EXCERPTED DATA START

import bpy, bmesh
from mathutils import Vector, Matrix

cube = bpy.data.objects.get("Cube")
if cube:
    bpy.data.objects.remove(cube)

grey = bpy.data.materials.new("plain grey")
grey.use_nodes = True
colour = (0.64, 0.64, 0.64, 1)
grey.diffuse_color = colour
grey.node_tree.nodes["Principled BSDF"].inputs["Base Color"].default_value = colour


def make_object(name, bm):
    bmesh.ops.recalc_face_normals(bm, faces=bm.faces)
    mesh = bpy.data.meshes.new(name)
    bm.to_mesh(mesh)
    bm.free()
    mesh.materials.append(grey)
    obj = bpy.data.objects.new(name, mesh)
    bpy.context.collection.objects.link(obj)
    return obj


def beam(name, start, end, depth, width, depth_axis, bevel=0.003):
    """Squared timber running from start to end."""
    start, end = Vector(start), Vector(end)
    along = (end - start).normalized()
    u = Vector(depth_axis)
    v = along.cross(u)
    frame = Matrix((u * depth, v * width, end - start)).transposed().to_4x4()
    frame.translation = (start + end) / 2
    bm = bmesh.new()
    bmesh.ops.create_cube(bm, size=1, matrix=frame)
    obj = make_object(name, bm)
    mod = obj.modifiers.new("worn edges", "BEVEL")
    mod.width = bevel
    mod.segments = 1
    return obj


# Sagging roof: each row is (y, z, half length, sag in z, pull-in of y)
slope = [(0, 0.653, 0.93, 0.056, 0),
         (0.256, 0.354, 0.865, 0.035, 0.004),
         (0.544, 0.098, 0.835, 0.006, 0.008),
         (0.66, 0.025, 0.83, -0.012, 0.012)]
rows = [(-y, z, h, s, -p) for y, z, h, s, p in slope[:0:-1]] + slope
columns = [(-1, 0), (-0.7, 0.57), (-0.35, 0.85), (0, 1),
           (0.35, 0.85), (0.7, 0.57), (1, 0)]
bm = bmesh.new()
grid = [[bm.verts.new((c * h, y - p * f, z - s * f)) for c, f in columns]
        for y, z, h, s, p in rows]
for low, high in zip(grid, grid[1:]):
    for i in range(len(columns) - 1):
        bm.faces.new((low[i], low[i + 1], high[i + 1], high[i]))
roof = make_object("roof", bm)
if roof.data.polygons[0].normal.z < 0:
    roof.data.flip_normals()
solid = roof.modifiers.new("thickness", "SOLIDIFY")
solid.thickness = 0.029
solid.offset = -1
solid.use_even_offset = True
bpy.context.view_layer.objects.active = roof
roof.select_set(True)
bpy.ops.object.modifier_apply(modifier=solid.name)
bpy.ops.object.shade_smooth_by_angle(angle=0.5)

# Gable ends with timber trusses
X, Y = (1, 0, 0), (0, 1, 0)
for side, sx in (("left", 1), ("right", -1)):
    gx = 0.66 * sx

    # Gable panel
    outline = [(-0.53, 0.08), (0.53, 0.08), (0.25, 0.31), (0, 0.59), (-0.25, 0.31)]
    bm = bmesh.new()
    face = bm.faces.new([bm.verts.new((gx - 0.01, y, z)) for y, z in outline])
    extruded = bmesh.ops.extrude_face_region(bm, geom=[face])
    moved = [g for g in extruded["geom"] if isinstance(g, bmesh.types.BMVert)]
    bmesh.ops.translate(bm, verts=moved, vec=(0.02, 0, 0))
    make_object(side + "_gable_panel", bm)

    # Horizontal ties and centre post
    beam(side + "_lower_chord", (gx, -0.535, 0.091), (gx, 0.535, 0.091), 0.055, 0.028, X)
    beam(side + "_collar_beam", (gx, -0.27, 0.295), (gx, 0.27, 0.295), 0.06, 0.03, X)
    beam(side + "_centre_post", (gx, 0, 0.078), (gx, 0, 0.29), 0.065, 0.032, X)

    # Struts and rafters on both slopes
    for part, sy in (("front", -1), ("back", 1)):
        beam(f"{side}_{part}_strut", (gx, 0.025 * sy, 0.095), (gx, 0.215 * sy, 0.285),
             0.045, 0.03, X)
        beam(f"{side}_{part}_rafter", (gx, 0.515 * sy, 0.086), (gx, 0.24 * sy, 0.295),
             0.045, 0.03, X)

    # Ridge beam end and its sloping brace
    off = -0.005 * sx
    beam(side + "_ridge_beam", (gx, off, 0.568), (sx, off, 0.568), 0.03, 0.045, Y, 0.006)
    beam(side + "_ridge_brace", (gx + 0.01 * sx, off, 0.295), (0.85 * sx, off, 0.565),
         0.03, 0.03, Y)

EXCERPTED DATA END

THE PROBLEM => Every entry must be set down again exactly as it reads.

RESULT FOR THIS EXERCISE =>
import bpy, bmesh
from mathutils import Vector, Matrix

cube = bpy.data.objects.get("Cube")
if cube:
    bpy.data.objects.remove(cube)

grey = bpy.data.materials.new("plain grey")
grey.use_nodes = True
colour = (0.64, 0.64, 0.64, 1)
grey.diffuse_color = colour
grey.node_tree.nodes["Principled BSDF"].inputs["Base Color"].default_value = colour


def make_object(name, bm):
    bmesh.ops.recalc_face_normals(bm, faces=bm.faces)
    mesh = bpy.data.meshes.new(name)
    bm.to_mesh(mesh)
    bm.free()
    mesh.materials.append(grey)
    obj = bpy.data.objects.new(name, mesh)
    bpy.context.collection.objects.link(obj)
    return obj


def beam(name, start, end, depth, width, depth_axis, bevel=0.003):
    """Squared timber running from start to end."""
    start, end = Vector(start), Vector(end)
    along = (end - start).normalized()
    u = Vector(depth_axis)
    v = along.cross(u)
    frame = Matrix((u * depth, v * width, end - start)).transposed().to_4x4()
    frame.translation = (start + end) / 2
    bm = bmesh.new()
    bmesh.ops.create_cube(bm, size=1, matrix=frame)
    obj = make_object(name, bm)
    mod = obj.modifiers.new("worn edges", "BEVEL")
    mod.width = bevel
    mod.segments = 1
    return obj


# Sagging roof: each row is (y, z, half length, sag in z, pull-in of y)
slope = [(0, 0.653, 0.93, 0.056, 0),
         (0.256, 0.354, 0.865, 0.035, 0.004),
         (0.544, 0.098, 0.835, 0.006, 0.008),
         (0.66, 0.025, 0.83, -0.012, 0.012)]
rows = [(-y, z, h, s, -p) for y, z, h, s, p in slope[:0:-1]] + slope
columns = [(-1, 0), (-0.7, 0.57), (-0.35, 0.85), (0, 1),
           (0.35, 0.85), (0.7, 0.57), (1, 0)]
bm = bmesh.new()
grid = [[bm.verts.new((c * h, y - p * f, z - s * f)) for c, f in columns]
        for y, z, h, s, p in rows]
for low, high in zip(grid, grid[1:]):
    for i in range(len(columns) - 1):
        bm.faces.new((low[i], low[i + 1], high[i + 1], high[i]))
roof = make_object("roof", bm)
if roof.data.polygons[0].normal.z < 0:
    roof.data.flip_normals()
solid = roof.modifiers.new("thickness", "SOLIDIFY")
solid.thickness = 0.029
solid.offset = -1
solid.use_even_offset = True
bpy.context.view_layer.objects.active = roof
roof.select_set(True)
bpy.ops.object.modifier_apply(modifier=solid.name)
bpy.ops.object.shade_smooth_by_angle(angle=0.5)

# Gable ends with timber trusses
X, Y = (1, 0, 0), (0, 1, 0)
for side, sx in (("left", 1), ("right", -1)):
    gx = 0.66 * sx

    # Gable panel
    outline = [(-0.53, 0.08), (0.53, 0.08), (0.25, 0.31), (0, 0.59), (-0.25, 0.31)]
    bm = bmesh.new()
    face = bm.faces.new([bm.verts.new((gx - 0.01, y, z)) for y, z in outline])
    extruded = bmesh.ops.extrude_face_region(bm, geom=[face])
    moved = [g for g in extruded["geom"] if isinstance(g, bmesh.types.BMVert)]
    bmesh.ops.translate(bm, verts=moved, vec=(0.02, 0, 0))
    make_object(side + "_gable_panel", bm)

    # Horizontal ties and centre post
    beam(side + "_lower_chord", (gx, -0.535, 0.091), (gx, 0.535, 0.091), 0.055, 0.028, X)
    beam(side + "_collar_beam", (gx, -0.27, 0.295), (gx, 0.27, 0.295), 0.06, 0.03, X)
    beam(side + "_centre_post", (gx, 0, 0.078), (gx, 0, 0.29), 0.065, 0.032, X)

    # Struts and rafters on both slopes
    for part, sy in (("front", -1), ("back", 1)):
        beam(f"{side}_{part}_strut", (gx, 0.025 * sy, 0.095), (gx, 0.215 * sy, 0.285),
             0.045, 0.03, X)
        beam(f"{side}_{part}_rafter", (gx, 0.515 * sy, 0.086), (gx, 0.24 * sy, 0.295),
             0.045, 0.03, X)

    # Ridge beam end and its sloping brace
    off = -0.005 * sx
    beam(side + "_ridge_beam", (gx, off, 0.568), (sx, off, 0.568), 0.03, 0.045, Y, 0.006)
    beam(side + "_ridge_brace", (gx + 0.01 * sx, off, 0.295), (0.85 * sx, off, 0.565),
         0.03, 0.03, Y)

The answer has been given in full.